-- ASSIGNMENT --
Every line of the data below should be written out word for word.
※
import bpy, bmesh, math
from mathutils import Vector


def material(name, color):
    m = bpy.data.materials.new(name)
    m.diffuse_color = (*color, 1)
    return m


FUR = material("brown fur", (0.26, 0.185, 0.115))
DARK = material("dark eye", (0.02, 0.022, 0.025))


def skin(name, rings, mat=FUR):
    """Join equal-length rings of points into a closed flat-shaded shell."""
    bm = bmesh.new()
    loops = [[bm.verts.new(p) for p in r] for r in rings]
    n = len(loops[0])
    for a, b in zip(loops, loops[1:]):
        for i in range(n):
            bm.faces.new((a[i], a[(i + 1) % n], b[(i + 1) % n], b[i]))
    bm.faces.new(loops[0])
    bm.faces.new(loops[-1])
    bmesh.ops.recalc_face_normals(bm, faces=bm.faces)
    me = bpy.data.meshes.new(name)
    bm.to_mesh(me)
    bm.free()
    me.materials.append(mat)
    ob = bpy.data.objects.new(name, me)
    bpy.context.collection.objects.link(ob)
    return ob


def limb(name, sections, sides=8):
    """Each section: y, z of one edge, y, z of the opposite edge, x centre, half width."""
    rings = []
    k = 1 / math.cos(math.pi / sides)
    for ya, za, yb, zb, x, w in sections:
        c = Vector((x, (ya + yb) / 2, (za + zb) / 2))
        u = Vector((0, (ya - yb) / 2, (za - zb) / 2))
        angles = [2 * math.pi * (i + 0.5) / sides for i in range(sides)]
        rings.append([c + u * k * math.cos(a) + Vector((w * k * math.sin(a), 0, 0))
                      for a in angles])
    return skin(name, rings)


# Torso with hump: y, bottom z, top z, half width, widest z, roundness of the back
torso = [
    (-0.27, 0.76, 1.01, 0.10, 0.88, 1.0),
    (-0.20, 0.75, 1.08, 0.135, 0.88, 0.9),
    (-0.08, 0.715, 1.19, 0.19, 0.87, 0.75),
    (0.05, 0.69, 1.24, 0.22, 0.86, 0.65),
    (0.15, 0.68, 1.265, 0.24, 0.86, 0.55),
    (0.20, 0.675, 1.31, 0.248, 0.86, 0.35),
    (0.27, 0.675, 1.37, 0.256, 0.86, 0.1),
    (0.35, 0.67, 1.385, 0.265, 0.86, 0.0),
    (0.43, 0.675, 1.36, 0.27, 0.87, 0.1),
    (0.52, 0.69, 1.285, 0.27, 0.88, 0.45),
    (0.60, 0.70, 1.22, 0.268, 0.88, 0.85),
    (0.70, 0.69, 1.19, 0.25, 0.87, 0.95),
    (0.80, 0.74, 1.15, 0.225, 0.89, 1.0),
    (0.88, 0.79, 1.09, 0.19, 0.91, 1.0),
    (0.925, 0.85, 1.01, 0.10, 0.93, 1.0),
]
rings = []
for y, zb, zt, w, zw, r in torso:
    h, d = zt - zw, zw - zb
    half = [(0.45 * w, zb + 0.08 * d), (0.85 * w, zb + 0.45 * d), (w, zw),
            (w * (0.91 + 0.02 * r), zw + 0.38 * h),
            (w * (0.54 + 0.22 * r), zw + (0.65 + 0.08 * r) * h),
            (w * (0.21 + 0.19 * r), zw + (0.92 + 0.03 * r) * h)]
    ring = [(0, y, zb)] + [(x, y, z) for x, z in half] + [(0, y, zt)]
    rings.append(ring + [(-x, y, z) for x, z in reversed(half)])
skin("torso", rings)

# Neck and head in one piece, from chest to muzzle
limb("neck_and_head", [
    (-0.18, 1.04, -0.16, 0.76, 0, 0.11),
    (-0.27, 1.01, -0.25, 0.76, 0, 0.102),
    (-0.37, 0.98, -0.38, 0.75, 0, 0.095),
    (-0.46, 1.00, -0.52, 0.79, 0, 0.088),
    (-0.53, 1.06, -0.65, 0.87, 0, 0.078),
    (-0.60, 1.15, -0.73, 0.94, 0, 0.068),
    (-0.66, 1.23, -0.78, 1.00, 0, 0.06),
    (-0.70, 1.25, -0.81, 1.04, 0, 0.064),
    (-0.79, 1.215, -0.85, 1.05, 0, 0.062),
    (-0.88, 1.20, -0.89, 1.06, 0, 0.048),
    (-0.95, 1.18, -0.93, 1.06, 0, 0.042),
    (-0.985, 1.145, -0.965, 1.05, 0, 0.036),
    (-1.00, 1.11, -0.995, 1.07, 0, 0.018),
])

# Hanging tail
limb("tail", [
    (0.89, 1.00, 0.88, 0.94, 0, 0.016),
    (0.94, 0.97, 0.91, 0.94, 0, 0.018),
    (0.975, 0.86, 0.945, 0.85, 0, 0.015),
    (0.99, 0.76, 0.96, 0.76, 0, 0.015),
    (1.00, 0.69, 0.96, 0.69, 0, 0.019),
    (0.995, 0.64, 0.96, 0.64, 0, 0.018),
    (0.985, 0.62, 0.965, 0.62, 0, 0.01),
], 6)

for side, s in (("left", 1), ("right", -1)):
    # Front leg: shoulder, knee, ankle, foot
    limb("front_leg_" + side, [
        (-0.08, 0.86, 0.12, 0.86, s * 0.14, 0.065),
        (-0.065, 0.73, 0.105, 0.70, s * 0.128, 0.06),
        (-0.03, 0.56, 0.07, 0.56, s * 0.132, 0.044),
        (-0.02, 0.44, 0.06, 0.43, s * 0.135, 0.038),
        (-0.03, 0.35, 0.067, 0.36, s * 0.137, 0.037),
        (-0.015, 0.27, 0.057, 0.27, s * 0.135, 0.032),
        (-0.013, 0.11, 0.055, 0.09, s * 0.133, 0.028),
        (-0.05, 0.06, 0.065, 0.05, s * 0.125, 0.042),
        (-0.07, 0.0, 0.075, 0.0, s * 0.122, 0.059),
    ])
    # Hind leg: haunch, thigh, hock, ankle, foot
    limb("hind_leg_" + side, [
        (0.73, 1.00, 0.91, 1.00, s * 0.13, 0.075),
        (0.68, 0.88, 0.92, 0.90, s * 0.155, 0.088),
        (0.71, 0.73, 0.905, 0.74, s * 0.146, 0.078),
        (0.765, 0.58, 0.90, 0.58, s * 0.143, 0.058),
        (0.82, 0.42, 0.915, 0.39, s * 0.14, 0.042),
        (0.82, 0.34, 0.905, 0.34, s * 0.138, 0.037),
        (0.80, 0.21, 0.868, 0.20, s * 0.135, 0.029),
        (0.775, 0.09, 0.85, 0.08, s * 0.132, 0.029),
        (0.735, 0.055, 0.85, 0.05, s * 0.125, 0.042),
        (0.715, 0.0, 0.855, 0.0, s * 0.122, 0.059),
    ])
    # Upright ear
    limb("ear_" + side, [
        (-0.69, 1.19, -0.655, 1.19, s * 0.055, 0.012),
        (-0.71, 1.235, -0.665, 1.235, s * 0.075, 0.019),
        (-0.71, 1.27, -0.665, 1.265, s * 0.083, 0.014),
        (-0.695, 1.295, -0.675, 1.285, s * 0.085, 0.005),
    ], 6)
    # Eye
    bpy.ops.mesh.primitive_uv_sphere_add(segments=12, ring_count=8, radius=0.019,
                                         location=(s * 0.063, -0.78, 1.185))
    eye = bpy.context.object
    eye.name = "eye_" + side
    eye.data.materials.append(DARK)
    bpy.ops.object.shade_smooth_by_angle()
※
-- RESULT --
import bpy, bmesh, math
from mathutils import Vector


def material(name, color):
    m = bpy.data.materials.new(name)
    m.diffuse_color = (*color, 1)
    return m


FUR = material("brown fur", (0.26, 0.185, 0.115))
DARK = material("dark eye", (0.02, 0.022, 0.025))


def skin(name, rings, mat=FUR):
    """Join equal-length rings of points into a closed flat-shaded shell."""
    bm = bmesh.new()
    loops = [[bm.verts.new(p) for p in r] for r in rings]
    n = len(loops[0])
    for a, b in zip(loops, loops[1:]):
        for i in range(n):
            bm.faces.new((a[i], a[(i + 1) % n], b[(i + 1) % n], b[i]))
    bm.faces.new(loops[0])
    bm.faces.new(loops[-1])
    bmesh.ops.recalc_face_normals(bm, faces=bm.faces)
    me = bpy.data.meshes.new(name)
    bm.to_mesh(me)
    bm.free()
    me.materials.append(mat)
    ob = bpy.data.objects.new(name, me)
    bpy.context.collection.objects.link(ob)
    return ob


def limb(name, sections, sides=8):
    """Each section: y, z of one edge, y, z of the opposite edge, x centre, half width."""
    rings = []
    k = 1 / math.cos(math.pi / sides)
    for ya, za, yb, zb, x, w in sections:
        c = Vector((x, (ya + yb) / 2, (za + zb) / 2))
        u = Vector((0, (ya - yb) / 2, (za - zb) / 2))
        angles = [2 * math.pi * (i + 0.5) / sides for i in range(sides)]
        rings.append([c + u * k * math.cos(a) + Vector((w * k * math.sin(a), 0, 0))
                      for a in angles])
    return skin(name, rings)


# Torso with hump: y, bottom z, top z, half width, widest z, roundness of the back
torso = [
    (-0.27, 0.76, 1.01, 0.10, 0.88, 1.0),
    (-0.20, 0.75, 1.08, 0.135, 0.88, 0.9),
    (-0.08, 0.715, 1.19, 0.19, 0.87, 0.75),
    (0.05, 0.69, 1.24, 0.22, 0.86, 0.65),
    (0.15, 0.68, 1.265, 0.24, 0.86, 0.55),
    (0.20, 0.675, 1.31, 0.248, 0.86, 0.35),
    (0.27, 0.675, 1.37, 0.256, 0.86, 0.1),
    (0.35, 0.67, 1.385, 0.265, 0.86, 0.0),
    (0.43, 0.675, 1.36, 0.27, 0.87, 0.1),
    (0.52, 0.69, 1.285, 0.27, 0.88, 0.45),
    (0.60, 0.70, 1.22, 0.268, 0.88, 0.85),
    (0.70, 0.69, 1.19, 0.25, 0.87, 0.95),
    (0.80, 0.74, 1.15, 0.225, 0.89, 1.0),
    (0.88, 0.79, 1.09, 0.19, 0.91, 1.0),
    (0.925, 0.85, 1.01, 0.10, 0.93, 1.0),
]
rings = []
for y, zb, zt, w, zw, r in torso:
    h, d = zt - zw, zw - zb
    half = [(0.45 * w, zb + 0.08 * d), (0.85 * w, zb + 0.45 * d), (w, zw),
            (w * (0.91 + 0.02 * r), zw + 0.38 * h),
            (w * (0.54 + 0.22 * r), zw + (0.65 + 0.08 * r) * h),
            (w * (0.21 + 0.19 * r), zw + (0.92 + 0.03 * r) * h)]
    ring = [(0, y, zb)] + [(x, y, z) for x, z in half] + [(0, y, zt)]
    rings.append(ring + [(-x, y, z) for x, z in reversed(half)])
skin("torso", rings)

# Neck and head in one piece, from chest to muzzle
limb("neck_and_head", [
    (-0.18, 1.04, -0.16, 0.76, 0, 0.11),
    (-0.27, 1.01, -0.25, 0.76, 0, 0.102),
    (-0.37, 0.98, -0.38, 0.75, 0, 0.095),
    (-0.46, 1.00, -0.52, 0.79, 0, 0.088),
    (-0.53, 1.06, -0.65, 0.87, 0, 0.078),
    (-0.60, 1.15, -0.73, 0.94, 0, 0.068),
    (-0.66, 1.23, -0.78, 1.00, 0, 0.06),
    (-0.70, 1.25, -0.81, 1.04, 0, 0.064),
    (-0.79, 1.215, -0.85, 1.05, 0, 0.062),
    (-0.88, 1.20, -0.89, 1.06, 0, 0.048),
    (-0.95, 1.18, -0.93, 1.06, 0, 0.042),
    (-0.985, 1.145, -0.965, 1.05, 0, 0.036),
    (-1.00, 1.11, -0.995, 1.07, 0, 0.018),
])

# Hanging tail
limb("tail", [
    (0.89, 1.00, 0.88, 0.94, 0, 0.016),
    (0.94, 0.97, 0.91, 0.94, 0, 0.018),
    (0.975, 0.86, 0.945, 0.85, 0, 0.015),
    (0.99, 0.76, 0.96, 0.76, 0, 0.015),
    (1.00, 0.69, 0.96, 0.69, 0, 0.019),
    (0.995, 0.64, 0.96, 0.64, 0, 0.018),
    (0.985, 0.62, 0.965, 0.62, 0, 0.01),
], 6)

for side, s in (("left", 1), ("right", -1)):
    # Front leg: shoulder, knee, ankle, foot
    limb("front_leg_" + side, [
        (-0.08, 0.86, 0.12, 0.86, s * 0.14, 0.065),
        (-0.065, 0.73, 0.105, 0.70, s * 0.128, 0.06),
        (-0.03, 0.56, 0.07, 0.56, s * 0.132, 0.044),
        (-0.02, 0.44, 0.06, 0.43, s * 0.135, 0.038),
        (-0.03, 0.35, 0.067, 0.36, s * 0.137, 0.037),
        (-0.015, 0.27, 0.057, 0.27, s * 0.135, 0.032),
        (-0.013, 0.11, 0.055, 0.09, s * 0.133, 0.028),
        (-0.05, 0.06, 0.065, 0.05, s * 0.125, 0.042),
        (-0.07, 0.0, 0.075, 0.0, s * 0.122, 0.059),
    ])
    # Hind leg: haunch, thigh, hock, ankle, foot
    limb("hind_leg_" + side, [
        (0.73, 1.00, 0.91, 1.00, s * 0.13, 0.075),
        (0.68, 0.88, 0.92, 0.90, s * 0.155, 0.088),
        (0.71, 0.73, 0.905, 0.74, s * 0.146, 0.078),
        (0.765, 0.58, 0.90, 0.58, s * 0.143, 0.058),
        (0.82, 0.42, 0.915, 0.39, s * 0.14, 0.042),
        (0.82, 0.34, 0.905, 0.34, s * 0.138, 0.037),
        (0.80, 0.21, 0.868, 0.20, s * 0.135, 0.029),
        (0.775, 0.09, 0.85, 0.08, s * 0.132, 0.029),
        (0.735, 0.055, 0.85, 0.05, s * 0.125, 0.042),
        (0.715, 0.0, 0.855, 0.0, s * 0.122, 0.059),
    ])
    # Upright ear
    limb("ear_" + side, [
        (-0.69, 1.19, -0.655, 1.19, s * 0.055, 0.012),
        (-0.71, 1.235, -0.665, 1.235, s * 0.075, 0.019),
        (-0.71, 1.27, -0.665, 1.265, s * 0.083, 0.014),
        (-0.695, 1.295, -0.675, 1.285, s * 0.085, 0.005),
    ], 6)
    # Eye
    bpy.ops.mesh.primitive_uv_sphere_add(segments=12, ring_count=8, radius=0.019,
                                         location=(s * 0.063, -0.78, 1.185))
    eye = bpy.context.object
    eye.name = "eye_" + side
    eye.data.materials.append(DARK)
    bpy.ops.object.shade_smooth_by_angle()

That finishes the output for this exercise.